Rainer Werner Fassbinder’s early television series Eight Hours Don’t Make a Day (1972-73) is a real discovery, a warm, funny, richly layered melodrama depicting the lives of a working class family navigating personal relationships in the context of economic and political constraints in post-war capitalist Germany.
Regional filmmakers working on limited budgets have to rely on ingenuity and imagination; Texan S.F. Brownrigg managed to turn out a number of effective horror movies in the 1970s, the two most notable – Don’t Look in the Basement (1972) and Don’t Open the Door (1974) – now available in a dual-format double-feature edition from VCI Entertainment.

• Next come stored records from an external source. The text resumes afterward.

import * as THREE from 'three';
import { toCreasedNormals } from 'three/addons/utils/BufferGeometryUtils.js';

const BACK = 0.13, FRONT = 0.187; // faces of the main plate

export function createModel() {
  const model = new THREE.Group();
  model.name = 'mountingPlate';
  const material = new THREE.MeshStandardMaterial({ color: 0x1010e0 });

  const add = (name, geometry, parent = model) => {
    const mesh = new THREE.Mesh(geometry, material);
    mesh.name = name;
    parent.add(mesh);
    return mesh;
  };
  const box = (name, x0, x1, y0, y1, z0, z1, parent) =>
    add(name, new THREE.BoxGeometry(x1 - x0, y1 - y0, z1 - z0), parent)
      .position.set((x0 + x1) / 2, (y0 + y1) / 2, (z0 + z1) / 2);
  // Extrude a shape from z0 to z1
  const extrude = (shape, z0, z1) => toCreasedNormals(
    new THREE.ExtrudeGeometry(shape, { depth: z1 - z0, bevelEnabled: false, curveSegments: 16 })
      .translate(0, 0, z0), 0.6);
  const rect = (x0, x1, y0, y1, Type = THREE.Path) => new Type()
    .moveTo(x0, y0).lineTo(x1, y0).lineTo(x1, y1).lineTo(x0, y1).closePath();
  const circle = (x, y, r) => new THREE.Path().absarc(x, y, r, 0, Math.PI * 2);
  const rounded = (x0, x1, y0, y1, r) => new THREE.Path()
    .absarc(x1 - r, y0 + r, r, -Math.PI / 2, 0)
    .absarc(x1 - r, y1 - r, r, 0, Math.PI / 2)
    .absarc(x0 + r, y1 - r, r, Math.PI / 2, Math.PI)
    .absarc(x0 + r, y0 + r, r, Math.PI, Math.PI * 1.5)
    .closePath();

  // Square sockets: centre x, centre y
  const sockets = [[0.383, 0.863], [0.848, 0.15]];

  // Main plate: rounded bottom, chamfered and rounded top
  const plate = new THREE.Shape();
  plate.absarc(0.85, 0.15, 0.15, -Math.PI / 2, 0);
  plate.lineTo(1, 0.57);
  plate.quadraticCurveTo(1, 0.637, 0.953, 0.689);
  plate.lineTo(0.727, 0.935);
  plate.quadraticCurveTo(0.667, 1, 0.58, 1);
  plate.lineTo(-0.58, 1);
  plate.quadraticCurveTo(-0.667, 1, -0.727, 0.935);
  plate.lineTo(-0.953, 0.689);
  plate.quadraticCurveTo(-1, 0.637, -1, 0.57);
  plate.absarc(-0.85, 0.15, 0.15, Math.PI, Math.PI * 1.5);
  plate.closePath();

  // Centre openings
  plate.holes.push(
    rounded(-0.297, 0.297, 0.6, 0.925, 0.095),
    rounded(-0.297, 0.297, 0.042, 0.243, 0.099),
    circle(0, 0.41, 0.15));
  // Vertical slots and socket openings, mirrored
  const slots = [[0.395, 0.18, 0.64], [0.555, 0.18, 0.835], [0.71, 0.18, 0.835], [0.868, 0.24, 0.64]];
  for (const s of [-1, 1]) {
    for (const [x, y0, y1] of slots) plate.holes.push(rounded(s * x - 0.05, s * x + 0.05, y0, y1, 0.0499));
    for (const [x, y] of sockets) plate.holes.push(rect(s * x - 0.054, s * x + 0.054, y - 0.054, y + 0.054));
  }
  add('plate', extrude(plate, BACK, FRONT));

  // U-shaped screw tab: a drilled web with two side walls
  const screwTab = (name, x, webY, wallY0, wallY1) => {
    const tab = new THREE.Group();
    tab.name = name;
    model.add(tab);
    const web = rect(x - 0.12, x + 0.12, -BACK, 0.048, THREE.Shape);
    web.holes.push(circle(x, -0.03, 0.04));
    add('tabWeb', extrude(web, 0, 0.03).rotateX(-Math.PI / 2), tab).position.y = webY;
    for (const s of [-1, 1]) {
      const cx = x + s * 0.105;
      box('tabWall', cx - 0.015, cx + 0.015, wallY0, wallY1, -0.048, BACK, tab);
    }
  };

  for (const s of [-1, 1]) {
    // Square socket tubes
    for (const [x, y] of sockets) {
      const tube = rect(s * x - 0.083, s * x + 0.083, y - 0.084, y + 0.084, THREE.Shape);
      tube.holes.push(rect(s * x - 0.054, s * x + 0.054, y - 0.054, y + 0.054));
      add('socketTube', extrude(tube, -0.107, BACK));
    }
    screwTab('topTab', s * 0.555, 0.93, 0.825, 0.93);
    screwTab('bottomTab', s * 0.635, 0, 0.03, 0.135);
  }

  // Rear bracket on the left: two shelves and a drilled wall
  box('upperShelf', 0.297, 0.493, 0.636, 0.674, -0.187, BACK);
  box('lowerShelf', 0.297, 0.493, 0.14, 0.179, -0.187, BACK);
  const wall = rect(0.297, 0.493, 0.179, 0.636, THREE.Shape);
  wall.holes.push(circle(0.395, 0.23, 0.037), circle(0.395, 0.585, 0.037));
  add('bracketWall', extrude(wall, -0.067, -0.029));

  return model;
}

Criterion’s new Blu-ray release of Andrei Tarkovsky’s second feature, Andrei Rublev (1966), not only features a superb restoration of the director’s preferred 183-minute cut, but also a (much weaker) transfer of the original 205-minute version and a comprehensive selection of new and archival supplements which cover the production and meaning of this, the greatest of all historical epics.